I Can Make the Car Payments, or I Can Make the Repair Payments, I Can’t Afford Both

Voluntary Repossession

Often times the defects, which occur shortly after the purchase, can be very expensive to repair. If the dealership refuses to honor its warranty, the consumer must bear these expensive repair costs in order to keep the vehicle operating. Most consumers budget their car expenses. These unanticipated repair costs can make it very difficult to meet the monthly payments to the finance company.

When these costs become overwhelming, when you believe that your car is a lemon but no one will help you, a voluntarily repossession of the car may seem like your only way out of a hopeless situation.

The Impact of Voluntary Repossession:

Under these circumstances, do not surrender the car without further investigation into your consumer rights. A voluntary repossession is often made because the consumer is frustrated and feels helpless or is simply angry. When a consumer returns the car to the dealership and walks away, the car is repossessed by the finance company. Your credit report is immediately impacted because the finance company files a notice of voluntary repossession. In otherwords, the credit bureaus now know the loan will not be paid and they enter that information into your credit report.

After taking possession of the car, the finance company sells it at auction. It is guaranteed the car will sell for less than the loan balance. The difference between the loan payoff amount and the selling price is called a deficiency. You are obligated to pay this deficiency to the finance company. You may owe the finance company several thousands of dollars for a car you no longer have. If you do not pay off the deficiency, the finance company will sue you in court. The judgment will appear on your credit report. Your credit score will drop tremendously and any future loans, if granted at all, will be at very high interest rates.

Don’t Do It — The Law May Be On Your Side

California Lemon Laws & Consumer Protection Laws

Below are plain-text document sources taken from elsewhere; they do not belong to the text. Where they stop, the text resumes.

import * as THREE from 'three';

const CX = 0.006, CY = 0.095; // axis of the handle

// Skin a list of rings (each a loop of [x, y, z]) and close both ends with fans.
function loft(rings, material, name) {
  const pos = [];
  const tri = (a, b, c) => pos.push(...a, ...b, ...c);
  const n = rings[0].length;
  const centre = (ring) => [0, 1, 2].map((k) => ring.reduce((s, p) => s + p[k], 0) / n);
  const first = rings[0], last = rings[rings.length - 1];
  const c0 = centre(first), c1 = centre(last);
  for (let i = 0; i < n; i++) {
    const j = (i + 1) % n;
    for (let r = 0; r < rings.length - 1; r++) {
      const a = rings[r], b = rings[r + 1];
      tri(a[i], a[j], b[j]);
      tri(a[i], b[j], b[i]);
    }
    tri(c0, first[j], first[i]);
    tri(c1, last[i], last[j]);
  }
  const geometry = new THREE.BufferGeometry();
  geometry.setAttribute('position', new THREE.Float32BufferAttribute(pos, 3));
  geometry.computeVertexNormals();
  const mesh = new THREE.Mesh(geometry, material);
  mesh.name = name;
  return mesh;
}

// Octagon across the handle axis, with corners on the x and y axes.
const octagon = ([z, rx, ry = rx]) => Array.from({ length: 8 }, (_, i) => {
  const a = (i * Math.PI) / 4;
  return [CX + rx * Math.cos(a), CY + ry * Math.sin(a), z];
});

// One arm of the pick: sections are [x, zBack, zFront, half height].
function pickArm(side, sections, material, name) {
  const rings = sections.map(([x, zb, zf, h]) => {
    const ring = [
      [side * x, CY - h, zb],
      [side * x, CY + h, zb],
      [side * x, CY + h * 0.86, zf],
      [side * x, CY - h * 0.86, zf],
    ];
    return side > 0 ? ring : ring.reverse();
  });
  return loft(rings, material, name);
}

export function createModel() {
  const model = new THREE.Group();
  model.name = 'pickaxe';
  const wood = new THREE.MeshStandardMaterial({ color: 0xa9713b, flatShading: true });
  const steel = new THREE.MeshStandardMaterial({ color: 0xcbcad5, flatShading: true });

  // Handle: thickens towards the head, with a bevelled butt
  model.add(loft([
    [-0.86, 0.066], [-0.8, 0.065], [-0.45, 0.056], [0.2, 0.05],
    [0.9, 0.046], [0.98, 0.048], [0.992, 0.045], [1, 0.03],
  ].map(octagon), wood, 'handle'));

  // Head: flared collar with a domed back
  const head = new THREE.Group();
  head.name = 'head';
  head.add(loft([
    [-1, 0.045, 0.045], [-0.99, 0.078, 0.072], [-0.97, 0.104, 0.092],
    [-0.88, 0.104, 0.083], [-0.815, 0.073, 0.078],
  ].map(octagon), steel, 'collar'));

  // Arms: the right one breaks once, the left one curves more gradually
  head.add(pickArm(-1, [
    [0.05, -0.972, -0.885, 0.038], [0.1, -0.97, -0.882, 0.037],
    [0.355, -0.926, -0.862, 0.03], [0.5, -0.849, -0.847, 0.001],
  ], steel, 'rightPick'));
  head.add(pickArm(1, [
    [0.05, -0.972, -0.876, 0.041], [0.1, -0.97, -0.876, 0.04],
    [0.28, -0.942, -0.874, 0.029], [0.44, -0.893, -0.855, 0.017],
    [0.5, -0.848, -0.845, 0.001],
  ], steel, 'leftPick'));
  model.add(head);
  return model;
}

You may have alternatives to voluntary repossession if you purchased a defective car. If your car was sold to you with a warranty provided by the dealership, even if as little as 1 month/1,000 miles, the law may be on your side.

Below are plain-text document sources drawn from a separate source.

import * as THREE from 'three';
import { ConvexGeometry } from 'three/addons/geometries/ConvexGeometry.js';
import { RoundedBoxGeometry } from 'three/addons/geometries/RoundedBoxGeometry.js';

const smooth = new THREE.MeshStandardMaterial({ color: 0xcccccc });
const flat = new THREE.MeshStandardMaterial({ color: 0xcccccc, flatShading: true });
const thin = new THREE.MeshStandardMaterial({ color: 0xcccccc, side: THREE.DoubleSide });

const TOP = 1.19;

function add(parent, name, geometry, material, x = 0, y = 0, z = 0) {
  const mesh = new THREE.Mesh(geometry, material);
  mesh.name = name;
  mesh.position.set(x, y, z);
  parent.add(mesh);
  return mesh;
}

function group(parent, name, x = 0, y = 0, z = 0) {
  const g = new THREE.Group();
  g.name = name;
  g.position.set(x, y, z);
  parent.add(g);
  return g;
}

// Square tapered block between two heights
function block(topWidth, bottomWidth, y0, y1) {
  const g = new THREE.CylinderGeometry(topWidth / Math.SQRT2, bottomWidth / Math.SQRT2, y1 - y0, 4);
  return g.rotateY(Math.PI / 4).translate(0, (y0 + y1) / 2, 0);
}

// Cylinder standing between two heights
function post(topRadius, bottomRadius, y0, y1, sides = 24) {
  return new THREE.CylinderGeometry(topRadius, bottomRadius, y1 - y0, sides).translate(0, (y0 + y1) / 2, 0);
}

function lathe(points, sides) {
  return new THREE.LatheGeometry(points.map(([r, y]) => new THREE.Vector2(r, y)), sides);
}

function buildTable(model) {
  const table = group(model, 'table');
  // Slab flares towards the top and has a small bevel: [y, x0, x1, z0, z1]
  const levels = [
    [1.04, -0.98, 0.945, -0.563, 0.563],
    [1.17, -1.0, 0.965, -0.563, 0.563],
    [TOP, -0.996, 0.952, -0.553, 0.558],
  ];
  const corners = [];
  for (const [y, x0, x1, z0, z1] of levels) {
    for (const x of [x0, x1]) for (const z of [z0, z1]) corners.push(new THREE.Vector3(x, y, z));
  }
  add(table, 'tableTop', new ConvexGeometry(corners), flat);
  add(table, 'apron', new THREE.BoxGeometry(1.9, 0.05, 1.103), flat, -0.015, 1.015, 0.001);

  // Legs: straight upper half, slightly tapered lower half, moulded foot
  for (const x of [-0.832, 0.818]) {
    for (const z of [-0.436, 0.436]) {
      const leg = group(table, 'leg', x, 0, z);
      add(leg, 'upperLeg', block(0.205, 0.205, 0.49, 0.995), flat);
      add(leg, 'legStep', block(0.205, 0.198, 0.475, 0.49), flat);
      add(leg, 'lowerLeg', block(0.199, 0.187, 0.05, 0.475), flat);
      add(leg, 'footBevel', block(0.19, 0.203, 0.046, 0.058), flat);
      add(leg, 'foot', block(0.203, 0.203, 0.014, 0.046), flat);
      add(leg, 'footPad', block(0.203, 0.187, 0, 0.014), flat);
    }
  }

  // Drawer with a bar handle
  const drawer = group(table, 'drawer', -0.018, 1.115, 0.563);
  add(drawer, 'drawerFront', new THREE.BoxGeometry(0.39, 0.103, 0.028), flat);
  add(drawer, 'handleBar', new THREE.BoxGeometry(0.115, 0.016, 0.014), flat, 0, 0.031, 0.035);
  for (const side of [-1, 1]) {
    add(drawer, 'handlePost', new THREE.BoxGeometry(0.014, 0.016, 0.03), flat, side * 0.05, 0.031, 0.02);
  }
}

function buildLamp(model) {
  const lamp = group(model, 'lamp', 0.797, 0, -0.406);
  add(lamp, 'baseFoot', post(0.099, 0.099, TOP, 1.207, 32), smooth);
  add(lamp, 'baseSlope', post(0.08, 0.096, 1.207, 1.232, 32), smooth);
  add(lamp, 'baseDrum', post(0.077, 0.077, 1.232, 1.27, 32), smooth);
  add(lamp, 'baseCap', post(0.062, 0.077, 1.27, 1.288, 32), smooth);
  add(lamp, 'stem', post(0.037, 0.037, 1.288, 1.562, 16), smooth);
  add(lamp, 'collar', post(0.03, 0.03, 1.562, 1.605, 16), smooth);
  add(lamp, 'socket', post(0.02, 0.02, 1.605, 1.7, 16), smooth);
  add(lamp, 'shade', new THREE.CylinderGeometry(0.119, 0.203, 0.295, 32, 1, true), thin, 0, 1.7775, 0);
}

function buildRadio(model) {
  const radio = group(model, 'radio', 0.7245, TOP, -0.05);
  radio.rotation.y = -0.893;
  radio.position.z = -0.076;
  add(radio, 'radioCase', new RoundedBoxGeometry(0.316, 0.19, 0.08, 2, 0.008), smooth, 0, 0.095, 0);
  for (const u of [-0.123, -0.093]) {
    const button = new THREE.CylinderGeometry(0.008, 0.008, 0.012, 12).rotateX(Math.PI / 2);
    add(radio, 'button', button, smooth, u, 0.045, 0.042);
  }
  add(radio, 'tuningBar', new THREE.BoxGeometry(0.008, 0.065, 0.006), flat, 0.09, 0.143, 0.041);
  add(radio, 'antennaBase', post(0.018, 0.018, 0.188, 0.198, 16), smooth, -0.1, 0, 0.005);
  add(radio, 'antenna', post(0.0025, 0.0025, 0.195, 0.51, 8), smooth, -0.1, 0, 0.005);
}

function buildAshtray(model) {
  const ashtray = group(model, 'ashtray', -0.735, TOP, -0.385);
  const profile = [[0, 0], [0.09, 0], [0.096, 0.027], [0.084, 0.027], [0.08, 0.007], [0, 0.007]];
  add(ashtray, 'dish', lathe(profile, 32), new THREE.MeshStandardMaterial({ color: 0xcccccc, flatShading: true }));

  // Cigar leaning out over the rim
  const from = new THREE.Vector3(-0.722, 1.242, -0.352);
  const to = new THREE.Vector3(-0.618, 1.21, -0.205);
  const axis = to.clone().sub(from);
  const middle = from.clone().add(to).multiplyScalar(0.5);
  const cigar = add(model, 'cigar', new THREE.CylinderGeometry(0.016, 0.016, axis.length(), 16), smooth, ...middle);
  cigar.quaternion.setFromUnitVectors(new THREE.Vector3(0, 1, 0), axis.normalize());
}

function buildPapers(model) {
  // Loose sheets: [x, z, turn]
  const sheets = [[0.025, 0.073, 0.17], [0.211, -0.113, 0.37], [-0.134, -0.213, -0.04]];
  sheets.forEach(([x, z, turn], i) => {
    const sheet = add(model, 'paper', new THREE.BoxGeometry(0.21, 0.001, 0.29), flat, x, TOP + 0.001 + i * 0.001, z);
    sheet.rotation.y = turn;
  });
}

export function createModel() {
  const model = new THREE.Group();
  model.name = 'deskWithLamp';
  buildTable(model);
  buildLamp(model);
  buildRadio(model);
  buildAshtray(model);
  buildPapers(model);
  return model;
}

When a warranty accompanies the sale of a vehicle, the seller is representing that the car is merchantable and fit for the purpose promised. If the car exhibits defects and the dealership refuses to repair or cannot repair those defects, you may have rights under California Lemon Laws.

Whether or not the car had a warranty at the time of purchase, if the defects were concealed by the dealership, you may have rights under California’s consumer protection laws.

For example, if you discover that the car you purchased has prior accident damage which was not disclosed at the time of purchase, you may have causes of action against the dealership. Even if the car was sold “as is!”

The Impact of Lemon Laws & Consumer Protection Laws:

Rather than suffer all of the negative consequences of a voluntary repossession, take the time to explore the benefits of the California Lemon Laws and the California Consumer Protection Laws. If your defective used car was misrepresented to you in any way, the dealership may be forced to repurchase the car. That means that the dealership will reimburse you for your down payment, the monthly payments you have made to date and any out of pocket costs for repairs. In addition, the dealership will pay off the balance of the loan to the finance company on your behalf. Not only do you not have to pay off the loan deficiency for a car you no longer have, but also you may have money in your pocket and your credit score is not damaged.

If you choose a voluntary repossession, you will owe the money to the finance company.

California law provides you certain rights if your vehicle is determined to be a lemon.

Ellen Turnage
Hyde & Swigart
Lemon Law Attorney
Consumer Protection Attorney